As sons of a loving heavenly Father, our positions (as sons) do not change with every sin we commit in our lives as Christians. The Calvinistic proclamation of “Once saved, always saved” is a truism we must not forget. But the son who loves his Father must also acknowledge his faults and failures. A son who never feels the need to ask his heavenly Father for forgiveness for his sins can hardly have much sensitivity to the sins he had committed. Furthermore, our Lord taught his disciples to seek forgiveness of their sins in a prayer (Matt. 6:11-12) that is known to every Reformed church, and possibly, every evangelical church. Our Lord cannot be undermining the extent of His atonement when He asked Christians to seek forgiveness! Herein lies the necessity of human responsibility. Even free grace teacher, Zane Hodges, admits that “confession of sin is never connected by John with the acquisition of eternal life, which is always conditioned on faith.”

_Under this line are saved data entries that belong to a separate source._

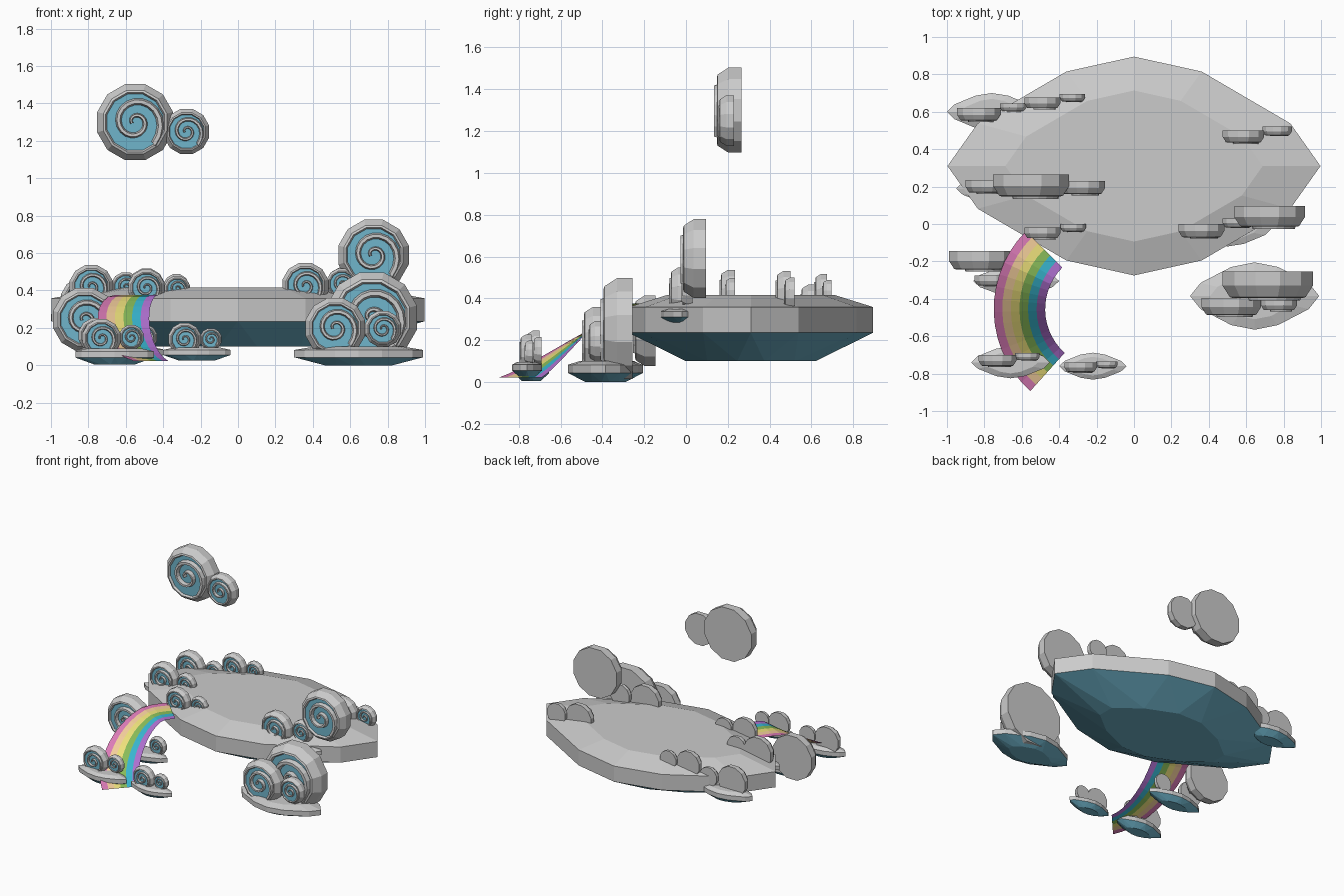
import bpy, math
from math import cos, sin, pi, radians

if "Cube" in bpy.data.objects:
    bpy.data.objects.remove(bpy.data.objects["Cube"])


def material(name, rgb):
    m = bpy.data.materials.new(name)
    m.diffuse_color = (*rgb, 1)
    m.use_nodes = True
    m.node_tree.nodes["Principled BSDF"].inputs["Base Color"].default_value = m.diffuse_color
    return m


GREY = material("cloud_grey", (0.6, 0.6, 0.6))
BLUE = material("cloud_blue", (0.16, 0.46, 0.6))


def make(name, verts, faces, mats, idx):
    me = bpy.data.meshes.new(name)
    me.from_pydata(verts, [], faces)
    for m in mats:
        me.materials.append(m)
    for p, i in zip(me.polygons, idx):
        p.material_index = i
    ob = bpy.data.objects.new(name, me)
    bpy.context.collection.objects.link(ob)
    return ob


# Unit outline shared by the island and the small cloud bases (pointed oval)
Q = [(1, 0), (0.838, 0.39), (0.363, 0.863)]
OUTLINE = Q + [(0, 1)] + [(-x, y) for x, y in Q[:0:-1]]
OUTLINE += [(-x, -y) for x, y in OUTLINE]
N = len(OUTLINE)


def platform(name, cx, cy, rx, ry, z0, z1):
    """Flat-topped grey slab with a faceted blue underside."""
    h = z1 - z0
    mids = [((a[0] + b[0]) / 2, (a[1] + b[1]) / 2)
            for a, b in zip(OUTLINE, OUTLINE[1:] + OUTLINE[:1])]
    rings = [(OUTLINE, 0.69, 1), (OUTLINE, 1, 0.82), (OUTLINE, 1, 0.43), (mids, 0.57, 0)]
    verts = [(cx + x * s * rx, cy + y * s * ry, z0 + t * h)
             for pts, s, t in rings for x, y in pts]
    faces, idx = [tuple(range(N))], [0]
    for r in range(2):
        for i in range(N):
            j = (i + 1) % N
            faces.append((r * N + i, (r + 1) * N + i, (r + 1) * N + j, r * N + j))
            idx.append(0)
    for i in range(N):
        j = (i + 1) % N
        faces += [(2 * N + i, 3 * N + i, 2 * N + j), (2 * N + j, 3 * N + i, 3 * N + j)]
        idx += [1, 1]
    faces.append(tuple(range(4 * N - 1, 3 * N - 1, -1)))
    idx.append(1)
    make(name, verts, faces, [GREY, BLUE], idx)


def swirl(name, x, z, R, back):
    """Twelve-sided puff facing the front, blue recess and raised spiral."""
    n = 12
    prof = [(1, 0), (1, 0.3), (0.84, 0.54), (0.78, 0.56), (0.74, 0.48)]
    verts = [(x + R * r * cos(2 * pi * (i + .5) / n), back - R * d,
              z + R * r * sin(2 * pi * (i + .5) / n)) for r, d in prof for i in range(n)]
    faces, idx = [tuple(range(n - 1, -1, -1))], [0]
    for k in range(len(prof) - 1):
        for i in range(n):
            j = (i + 1) % n
            faces.append((k * n + i, k * n + j, (k + 1) * n + j, (k + 1) * n + i))
            idx.append(0)
    faces.append(tuple(range((len(prof) - 1) * n, len(prof) * n)))
    idx.append(1)
    # spiral arm: four-point section, tapering to the middle
    steps, base = 30, len(verts)
    for s in range(steps + 1):
        t = s / steps
        a = radians(-50 + 610 * t)
        r = 0.74 - 0.66 * t ** 0.75
        w = 0.10 - 0.055 * t
        for dr, d in ((w, 0.47), (w * .5, 0.62), (-w * .5, 0.62), (-w, 0.47)):
            verts.append((x + R * (r + dr) * cos(a), back - R * d, z + R * (r + dr) * sin(a)))
    for s in range(steps):
        p = base + 4 * s
        for k in range(3):
            faces.append((p + k, p + k + 4, p + k + 5, p + k + 1))
            idx.append(0)
    e = base + 4 * steps
    faces += [(base, base + 1, base + 2, base + 3), (e + 3, e + 2, e + 1, e)]
    idx += [0, 0]
    make(name, verts, faces, [GREY, BLUE], idx)


# Main island
platform("island", 0, 0.31, 0.997, 0.585, 0.1, 0.415)

# Small cloud bases: centre x, y, radii, bottom and top height
BASES = {
    "front_right": (0.645, -0.385, 0.345, 0.18, 0.0, 0.1),
    "front_left": (-0.66, -0.74, 0.21, 0.085, 0.005, 0.09),
    "front_middle": (-0.22, -0.76, 0.18, 0.072, 0.025, 0.095),
    "left": (-0.63, -0.305, 0.23, 0.085, 0.02, 0.1),
    "back_left": (-0.76, 0.6, 0.24, 0.1, 0.2, 0.29),
    "island_right": (0.5, -0.02, 0.24, 0.1, 0.28, 0.35),
    "island_left": (-0.74, 0.19, 0.21, 0.085, 0.28, 0.36),
}
for name, b in BASES.items():
    platform(name + "_cloud_base", *b)

# Puffs: x, z, radius, back y
PUFFS = {
    "floating": [(-0.55, 1.3, 0.21, 0.265), (-0.275, 1.25, 0.125, 0.23)],
    "island_left": [(-0.785, 0.42, 0.12, 0.235), (-0.6, 0.42, 0.08, 0.235)],
    "island_back": [(-0.49, 0.42, 0.1, 0.675), (-0.33, 0.42, 0.07, 0.695)],
    "island_front": [(-0.49, 0.415, 0.1, -0.02), (-0.325, 0.41, 0.07, 0.0)],
    "island_right": [(0.36, 0.425, 0.127, -0.0), (0.555, 0.435, 0.085, 0.03),
                     (0.725, 0.59, 0.195, 0.095)],
    "island_far_right": [(0.585, 0.42, 0.115, 0.5), (0.765, 0.42, 0.082, 0.52)],
    "back_left": [(-0.83, 0.35, 0.12, 0.62), (-0.645, 0.35, 0.075, 0.645)],
    "front_right": [(0.715, 0.255, 0.25, -0.255), (0.52, 0.2, 0.165, -0.395),
                    (0.775, 0.195, 0.1, -0.405)],
    "left": [(-0.82, 0.245, 0.175, -0.145), (-0.76, 0.16, 0.095, -0.275),
             (-0.5, 0.15, 0.07, -0.265)],
    "front_left": [(-0.73, 0.145, 0.105, -0.7), (-0.57, 0.15, 0.068, -0.69)],
    "front_middle": [(-0.285, 0.14, 0.09, -0.74), (-0.145, 0.14, 0.06, -0.735)],
}
for name, puffs in PUFFS.items():
    for k, p in enumerate(puffs):
        swirl(f"{name}_puff_{k + 1}", *p)

# Rainbow: curved ribbon of coloured stripes from the island down to the ground
STRIPES = [("pink", (0.72, 0.2, 0.48)), ("peach", (0.9, 0.62, 0.33)),
           ("yellow", (0.85, 0.75, 0.2)), ("green", (0.25, 0.5, 0.1)),
           ("cyan", (0.04, 0.46, 0.62)), ("purple", (0.42, 0.16, 0.62))]
steps, M = 14, len(STRIPES)
verts, faces, idx = [], [], []
for s in range(steps + 1):
    t = s / steps
    a = radians(228 - 93 * t)
    u = min(1, t / 0.82)
    zz = 0.022 + 0.353 * (0.5 * u + 0.5 * u * u * (3 - 2 * u))
    for k in range(M + 1):
        r = 0.59 - 0.275 * k / M
        verts.append((-0.16 + r * cos(a), -0.455 + r * sin(a), zz))
for s in range(steps):
    for k in range(M):
        p = s * (M + 1) + k
        faces.append((p, p + 1, p + M + 2, p + M + 1))
        idx.append(k)
make("rainbow", verts, faces, [material(n, c) for n, c in STRIPES], idx)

Sanctification is the work of the Holy Spirit. Christians, however, are not taught to say, “Well, since my walk with God is made better by the Holy Spirit, and it is His responsibility to transform me to be more Christ-like, I can do whatever I like without feeling remorse or compunction for my sinful actions.” As he grows in grace and spiritual maturity, the true believer becomes more and more sensitive to sins in his life. He will desire a closer walk with his heavenly Father, and he will feel remorse for failing his loving Father in thoughts, words or deeds. The Christian cannot escape his responsibility to live a holy life (1 Peter 1:14-16). Likewise, the believer is not exempted from asking forgiveness for sins in his life. Justification must not be confused with sanctification. Asking God for forgiveness does not contradict the fact that the Christian is, indeed, forgiven of all his sins. In fact, it is the believer’s responsibility to confess whatever sins the Spirit brings to remembrance in his life. Therefore, the teaching that Christians should not confess their sins is erroneous, and even deleterious to the believer’s sanctification process.